  • requires the lobbyist to file, and the Secretary of State to publish, a report of expenditures by the employer or lobbyist during the covered reporting period, listing expenditures separately by each recipient, indicating the amount spent and a description of each expenditure;


Currently, if a lobbyist or the lobbyist’s employer delivers political contributions totaling more than $500 from other contributors to a candidate or anyone authorized to receive funds on the candidate’s behalf, the names, addresses and occupations of those other contributors and the amounts of their separate political contributions must be disclosed. This bill reduces the amount requiring disclosure from $500 to $100.

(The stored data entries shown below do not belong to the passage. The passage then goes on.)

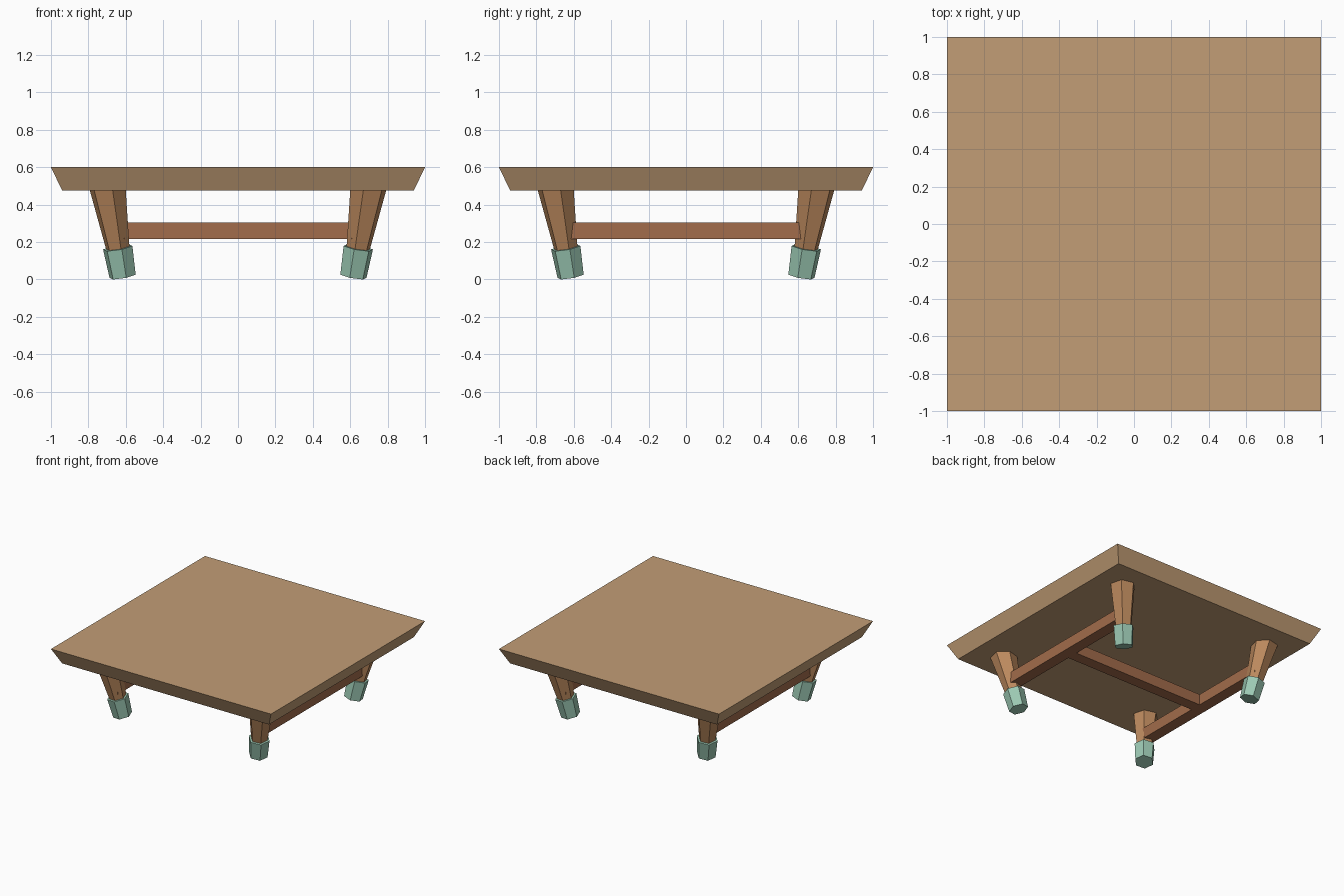
import bpy, bmesh, math
from mathutils import Vector, Matrix

if "Cube" in bpy.data.objects:
    bpy.data.objects.remove(bpy.data.objects["Cube"])


def material(name, rgb):
    m = bpy.data.materials.new(name)
    m.diffuse_color = (*rgb, 1)
    m.use_nodes = True
    m.node_tree.nodes["Principled BSDF"].inputs["Base Color"].default_value = m.diffuse_color
    return m


top_wood = material("top_wood", (0.54, 0.34, 0.18))
leg_wood = material("leg_wood", (0.50, 0.25, 0.11))
bar_wood = material("bar_wood", (0.36, 0.15, 0.07))
green = material("foot_green", (0.33, 0.58, 0.45))


def finish(name, bm, mat):
    me = bpy.data.meshes.new(name)
    bm.to_mesh(me)
    bm.free()
    me.materials.append(mat)
    ob = bpy.data.objects.new(name, me)
    bpy.context.collection.objects.link(ob)
    return ob


def box(name, size, centre, mat, bottom_scale=1.0):
    bm = bmesh.new()
    bmesh.ops.create_cube(bm, size=1)
    for v in bm.verts:
        s = bottom_scale if v.co.z < 0 else 1
        v.co = Vector((v.co.x * size[0] * s, v.co.y * size[1] * s, v.co.z * size[2])) + Vector(centre)
    return finish(name, bm, mat)


def hex_post(name, a, b, r_a, r_b, mat):
    """Six-sided tapered post from a to b, one corner facing the table's diagonal."""
    bm = bmesh.new()
    axis = b - a
    bmesh.ops.create_cone(bm, cap_ends=True, segments=6, radius1=r_a, radius2=r_b, depth=axis.length)
    # turn a corner onto +x whatever the primitive's start angle
    v = bm.verts[:][0].co
    bmesh.ops.rotate(bm, verts=bm.verts, matrix=Matrix.Rotation(-math.atan2(v.y, v.x), 3, 'Z'))
    z = axis.normalized()
    x = Vector((axis.x, axis.y, 0))
    x = (x - z * x.dot(z)).normalized()
    y = z.cross(x)
    rot = Matrix((x, y, z)).transposed()
    for w in bm.verts:
        w.co = rot @ w.co + (a + b) / 2
    return finish(name, bm, mat)


# Table top with undercut sides
box("table_top", (2, 2, 0.125), (0, 0, 0.5375), top_wood, 0.94)

# Splayed legs with wider feet
SLOPE = 0.17


def axis_point(sx, sy, z):
    d = 0.617 + SLOPE * (z - 0.017)
    return Vector((sx * d, sy * d, z))


for sy, end in ((-1, "front"), (1, "back")):
    for sx, side in ((-1, "left"), (1, "right")):
        def p(z):
            return axis_point(sx, sy, z)
        hex_post(f"{end}_{side}_leg", p(0.15), p(0.50), 0.063, 0.101, leg_wood)
        hex_post(f"{end}_{side}_foot", p(0.017), p(0.17), 0.073, 0.082, green)

# H-shaped stretcher
for sx, side in ((-1, "left"), (1, "right")):
    box(f"{side}_stretcher", (0.095, 1.39, 0.09), (sx * 0.653, 0, 0.26), bar_wood)
box("cross_stretcher", (1.25, 0.095, 0.09), (0, 0, 0.26), bar_wood)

A new section provides that, no later than January 15 of each year, a lobbyist’s employer must file with the Secretary of State an expense report that includes sworn statements and sets forth:

  • estimated lobbying expenses through April 25 of the current year; and
  • (with exceptions) actual lobbying expenses from April 25 through December 31 of the prior year.


A possible benefit of this bill might be greater public awareness of lobbying activities, with increased disclosure and enhanced public access to information about lobbyists, their employers and their expenditures. Another potential benefit might be a chilling effect on bundled contributions by high powered lobbyists. A concern might be the requirement to list each issue for which a lobbyist is employed. Conservation lobbyists often work on many issues, most of which are not known until a bill is introduced or an amendment made that affects land, air or water. If a conservation lobbyist would have to list each issue with specificity, that might become a hindrance.


On 2/13/15 the Regulatory and Public Affairs Committee amended HB 155 by:

  • removing the section requiring the lobbyist’s employer to file estimated lobbying expenses; and
  • making other changes generally weakening the bill’s disclosure requirements.

On 3/18/15, the Senate Rules Committee amended the bill to remove the requirement that a lobbyist report the issues for which the lobbyist is employed. The amendment also restores the threshold for reporting pooled contributions to $500.